• **EXERCISE INSTRUCTIONS**
Every line of the records below that holds the word "panelProfile" should be copied out.

⟨

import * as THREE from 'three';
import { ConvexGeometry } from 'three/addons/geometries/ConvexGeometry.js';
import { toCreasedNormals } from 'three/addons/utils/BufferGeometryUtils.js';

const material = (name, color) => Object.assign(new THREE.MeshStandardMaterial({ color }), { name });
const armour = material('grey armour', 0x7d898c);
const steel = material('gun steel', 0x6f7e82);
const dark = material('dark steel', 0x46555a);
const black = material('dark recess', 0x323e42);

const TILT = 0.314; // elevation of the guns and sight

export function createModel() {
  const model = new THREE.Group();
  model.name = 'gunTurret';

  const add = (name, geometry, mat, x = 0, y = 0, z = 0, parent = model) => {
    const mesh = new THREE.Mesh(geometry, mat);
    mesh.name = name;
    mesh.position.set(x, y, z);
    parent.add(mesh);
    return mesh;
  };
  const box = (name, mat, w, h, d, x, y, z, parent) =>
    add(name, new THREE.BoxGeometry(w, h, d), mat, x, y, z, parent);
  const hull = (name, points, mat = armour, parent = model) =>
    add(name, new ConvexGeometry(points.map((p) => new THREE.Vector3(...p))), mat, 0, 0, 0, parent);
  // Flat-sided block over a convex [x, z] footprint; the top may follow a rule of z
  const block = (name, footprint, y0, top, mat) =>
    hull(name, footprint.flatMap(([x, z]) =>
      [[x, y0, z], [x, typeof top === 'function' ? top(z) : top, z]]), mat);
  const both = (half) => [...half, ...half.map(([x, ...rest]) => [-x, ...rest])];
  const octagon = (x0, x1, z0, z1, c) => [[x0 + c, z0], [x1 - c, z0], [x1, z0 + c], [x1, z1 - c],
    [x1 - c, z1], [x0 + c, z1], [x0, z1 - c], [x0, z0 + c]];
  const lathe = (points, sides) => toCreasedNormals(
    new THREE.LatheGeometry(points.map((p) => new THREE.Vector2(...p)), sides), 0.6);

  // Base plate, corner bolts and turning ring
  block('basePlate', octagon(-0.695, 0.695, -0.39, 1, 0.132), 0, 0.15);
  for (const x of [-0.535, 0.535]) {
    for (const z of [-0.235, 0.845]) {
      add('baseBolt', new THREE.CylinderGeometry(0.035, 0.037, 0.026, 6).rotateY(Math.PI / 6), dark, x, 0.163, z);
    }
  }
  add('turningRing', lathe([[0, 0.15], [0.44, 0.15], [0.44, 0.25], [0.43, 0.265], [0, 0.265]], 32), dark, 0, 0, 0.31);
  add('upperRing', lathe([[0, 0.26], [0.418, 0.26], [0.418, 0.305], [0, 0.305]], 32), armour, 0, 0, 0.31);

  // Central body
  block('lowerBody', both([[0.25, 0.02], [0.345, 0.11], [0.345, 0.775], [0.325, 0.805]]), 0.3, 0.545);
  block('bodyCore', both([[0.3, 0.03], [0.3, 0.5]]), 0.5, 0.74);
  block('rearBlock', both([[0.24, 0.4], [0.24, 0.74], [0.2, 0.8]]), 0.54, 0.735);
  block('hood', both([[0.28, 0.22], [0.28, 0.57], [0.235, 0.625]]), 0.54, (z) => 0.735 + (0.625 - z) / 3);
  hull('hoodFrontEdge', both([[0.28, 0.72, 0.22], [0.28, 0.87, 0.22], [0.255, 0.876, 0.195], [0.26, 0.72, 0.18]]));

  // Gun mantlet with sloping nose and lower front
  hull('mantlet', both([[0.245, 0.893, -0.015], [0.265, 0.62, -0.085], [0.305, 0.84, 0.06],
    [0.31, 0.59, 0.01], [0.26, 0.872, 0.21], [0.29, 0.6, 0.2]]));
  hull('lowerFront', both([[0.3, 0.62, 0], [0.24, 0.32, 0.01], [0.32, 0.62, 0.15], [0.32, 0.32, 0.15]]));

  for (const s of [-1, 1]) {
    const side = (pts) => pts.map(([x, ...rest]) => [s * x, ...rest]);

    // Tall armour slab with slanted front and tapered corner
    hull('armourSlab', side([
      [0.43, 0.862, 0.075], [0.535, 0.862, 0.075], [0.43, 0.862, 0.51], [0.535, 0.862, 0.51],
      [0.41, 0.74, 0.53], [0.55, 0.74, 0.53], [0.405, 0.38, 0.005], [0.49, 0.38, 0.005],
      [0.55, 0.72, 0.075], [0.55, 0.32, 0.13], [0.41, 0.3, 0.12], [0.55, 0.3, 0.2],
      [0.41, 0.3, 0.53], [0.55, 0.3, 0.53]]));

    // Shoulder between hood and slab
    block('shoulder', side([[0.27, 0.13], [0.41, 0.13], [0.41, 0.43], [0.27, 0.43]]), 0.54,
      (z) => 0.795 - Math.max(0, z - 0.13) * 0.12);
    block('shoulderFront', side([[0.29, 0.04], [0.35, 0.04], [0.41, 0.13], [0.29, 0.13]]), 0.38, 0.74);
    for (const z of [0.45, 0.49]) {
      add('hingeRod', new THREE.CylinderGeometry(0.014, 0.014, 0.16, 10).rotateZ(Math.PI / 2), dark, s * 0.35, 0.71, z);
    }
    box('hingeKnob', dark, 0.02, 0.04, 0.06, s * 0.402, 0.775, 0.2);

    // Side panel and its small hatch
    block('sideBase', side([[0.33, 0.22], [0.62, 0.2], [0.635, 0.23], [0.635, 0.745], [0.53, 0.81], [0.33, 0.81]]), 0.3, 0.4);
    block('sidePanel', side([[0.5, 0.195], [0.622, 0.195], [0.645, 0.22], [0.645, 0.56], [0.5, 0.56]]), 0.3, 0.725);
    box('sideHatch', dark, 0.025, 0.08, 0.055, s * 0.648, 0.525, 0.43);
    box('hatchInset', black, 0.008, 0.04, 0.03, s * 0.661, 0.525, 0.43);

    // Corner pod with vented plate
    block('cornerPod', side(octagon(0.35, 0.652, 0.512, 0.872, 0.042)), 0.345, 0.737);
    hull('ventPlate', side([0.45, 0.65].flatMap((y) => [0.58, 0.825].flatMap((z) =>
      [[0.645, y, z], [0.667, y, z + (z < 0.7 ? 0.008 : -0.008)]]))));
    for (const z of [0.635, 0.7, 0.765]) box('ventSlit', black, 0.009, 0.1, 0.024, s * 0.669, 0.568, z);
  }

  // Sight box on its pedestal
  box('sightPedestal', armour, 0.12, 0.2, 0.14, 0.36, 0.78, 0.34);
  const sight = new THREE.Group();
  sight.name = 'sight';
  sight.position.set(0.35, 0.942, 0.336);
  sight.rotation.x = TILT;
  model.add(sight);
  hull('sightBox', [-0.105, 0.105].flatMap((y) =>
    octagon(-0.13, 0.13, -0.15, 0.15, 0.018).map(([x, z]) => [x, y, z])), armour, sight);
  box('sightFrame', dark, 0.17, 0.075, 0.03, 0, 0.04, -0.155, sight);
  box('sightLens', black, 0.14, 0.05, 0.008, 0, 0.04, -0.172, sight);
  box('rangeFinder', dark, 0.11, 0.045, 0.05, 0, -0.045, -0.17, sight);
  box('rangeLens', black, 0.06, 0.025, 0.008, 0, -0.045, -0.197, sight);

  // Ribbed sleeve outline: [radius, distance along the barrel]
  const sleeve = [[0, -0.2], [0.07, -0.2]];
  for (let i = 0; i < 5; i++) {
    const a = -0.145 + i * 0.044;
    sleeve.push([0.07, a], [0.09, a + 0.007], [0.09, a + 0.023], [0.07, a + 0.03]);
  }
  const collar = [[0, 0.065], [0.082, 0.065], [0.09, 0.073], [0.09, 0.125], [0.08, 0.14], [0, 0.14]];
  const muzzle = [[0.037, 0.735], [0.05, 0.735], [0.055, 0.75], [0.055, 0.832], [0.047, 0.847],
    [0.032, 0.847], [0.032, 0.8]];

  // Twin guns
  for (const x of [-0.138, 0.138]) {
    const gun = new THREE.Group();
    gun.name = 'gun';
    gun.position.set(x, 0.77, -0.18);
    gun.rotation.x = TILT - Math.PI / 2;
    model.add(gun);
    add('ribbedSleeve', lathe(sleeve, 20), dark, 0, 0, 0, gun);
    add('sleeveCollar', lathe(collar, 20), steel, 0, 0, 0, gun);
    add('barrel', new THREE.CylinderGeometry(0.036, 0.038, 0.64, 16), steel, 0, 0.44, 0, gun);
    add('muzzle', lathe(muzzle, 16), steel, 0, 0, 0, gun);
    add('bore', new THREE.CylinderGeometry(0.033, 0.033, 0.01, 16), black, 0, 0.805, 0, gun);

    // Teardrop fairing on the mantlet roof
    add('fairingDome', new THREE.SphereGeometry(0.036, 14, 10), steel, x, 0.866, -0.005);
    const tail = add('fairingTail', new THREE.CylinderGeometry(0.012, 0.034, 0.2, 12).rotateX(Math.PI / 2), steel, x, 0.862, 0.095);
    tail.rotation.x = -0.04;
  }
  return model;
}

⟩
⟨

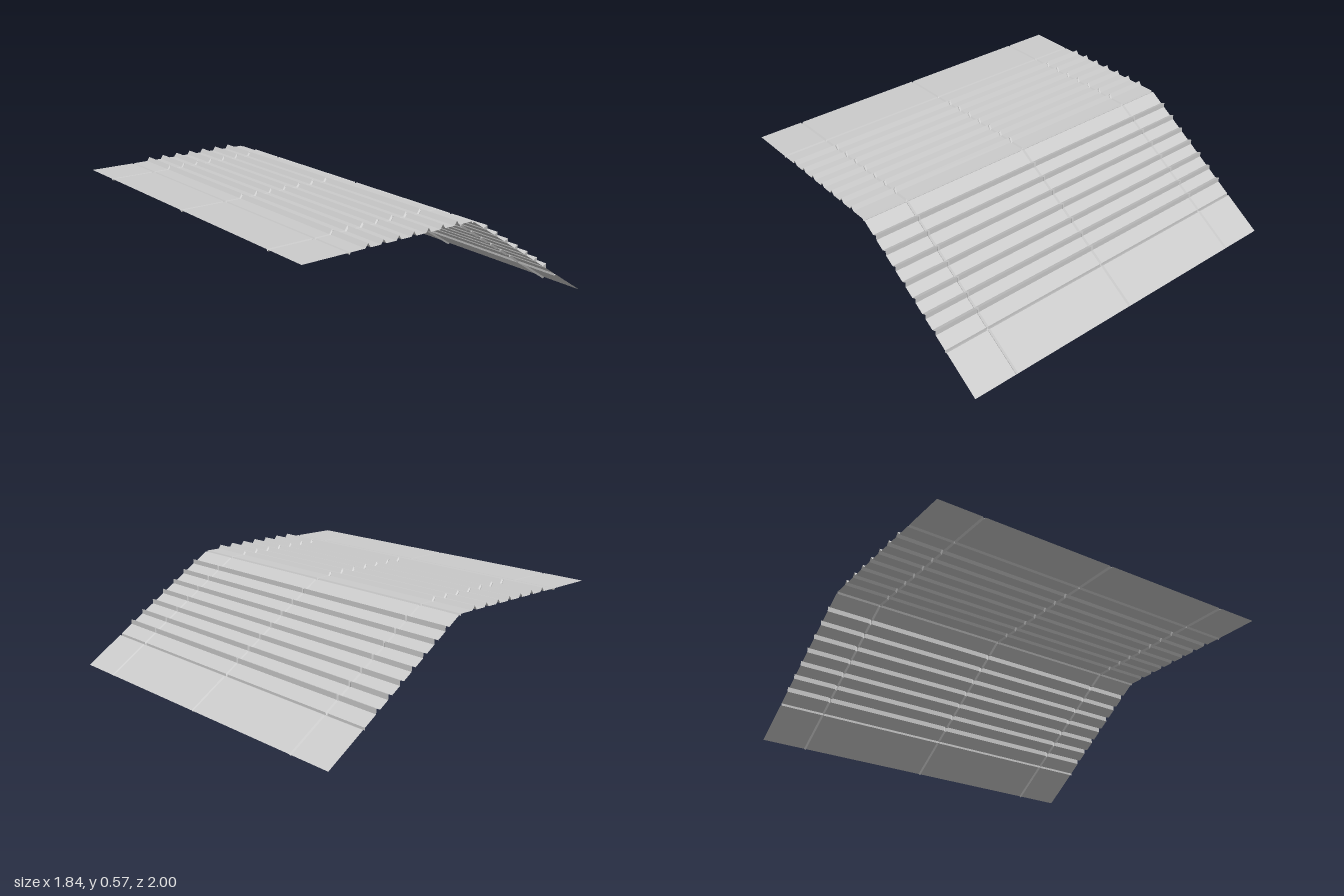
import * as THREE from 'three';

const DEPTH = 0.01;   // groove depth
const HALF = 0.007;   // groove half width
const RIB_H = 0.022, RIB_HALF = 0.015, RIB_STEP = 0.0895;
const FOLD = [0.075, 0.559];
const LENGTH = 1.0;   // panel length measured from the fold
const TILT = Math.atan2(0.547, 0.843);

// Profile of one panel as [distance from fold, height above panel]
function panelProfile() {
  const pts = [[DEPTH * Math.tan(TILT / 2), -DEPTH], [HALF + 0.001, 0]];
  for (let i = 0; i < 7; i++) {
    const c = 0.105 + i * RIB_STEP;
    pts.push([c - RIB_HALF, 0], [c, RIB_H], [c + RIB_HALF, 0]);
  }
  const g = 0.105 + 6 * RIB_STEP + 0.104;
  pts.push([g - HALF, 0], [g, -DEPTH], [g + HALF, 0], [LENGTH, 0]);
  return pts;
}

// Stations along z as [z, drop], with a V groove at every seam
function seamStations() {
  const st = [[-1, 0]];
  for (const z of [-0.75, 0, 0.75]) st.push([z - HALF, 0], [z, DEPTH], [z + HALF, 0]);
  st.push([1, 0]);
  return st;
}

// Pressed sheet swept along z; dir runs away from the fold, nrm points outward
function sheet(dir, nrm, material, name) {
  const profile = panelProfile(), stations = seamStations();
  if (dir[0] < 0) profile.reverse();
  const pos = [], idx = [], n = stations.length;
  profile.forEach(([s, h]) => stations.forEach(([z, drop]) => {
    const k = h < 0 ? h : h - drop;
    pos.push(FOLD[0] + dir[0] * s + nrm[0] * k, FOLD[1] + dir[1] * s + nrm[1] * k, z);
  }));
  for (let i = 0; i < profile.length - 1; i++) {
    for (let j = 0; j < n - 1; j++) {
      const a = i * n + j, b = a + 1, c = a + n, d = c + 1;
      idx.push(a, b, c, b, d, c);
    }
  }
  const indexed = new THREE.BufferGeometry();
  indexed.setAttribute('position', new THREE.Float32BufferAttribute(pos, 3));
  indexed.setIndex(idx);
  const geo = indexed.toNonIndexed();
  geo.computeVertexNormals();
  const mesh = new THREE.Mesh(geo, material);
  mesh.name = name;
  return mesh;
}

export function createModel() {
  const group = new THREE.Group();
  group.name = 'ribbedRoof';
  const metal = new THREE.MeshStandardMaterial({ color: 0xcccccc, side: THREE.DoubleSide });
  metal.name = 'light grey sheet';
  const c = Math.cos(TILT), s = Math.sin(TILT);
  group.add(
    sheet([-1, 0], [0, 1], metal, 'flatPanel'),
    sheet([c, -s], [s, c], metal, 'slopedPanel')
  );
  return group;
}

⟩

• **EXPECTED ANSWER**
function panelProfile() {
  const profile = panelProfile(), stations = seamStations();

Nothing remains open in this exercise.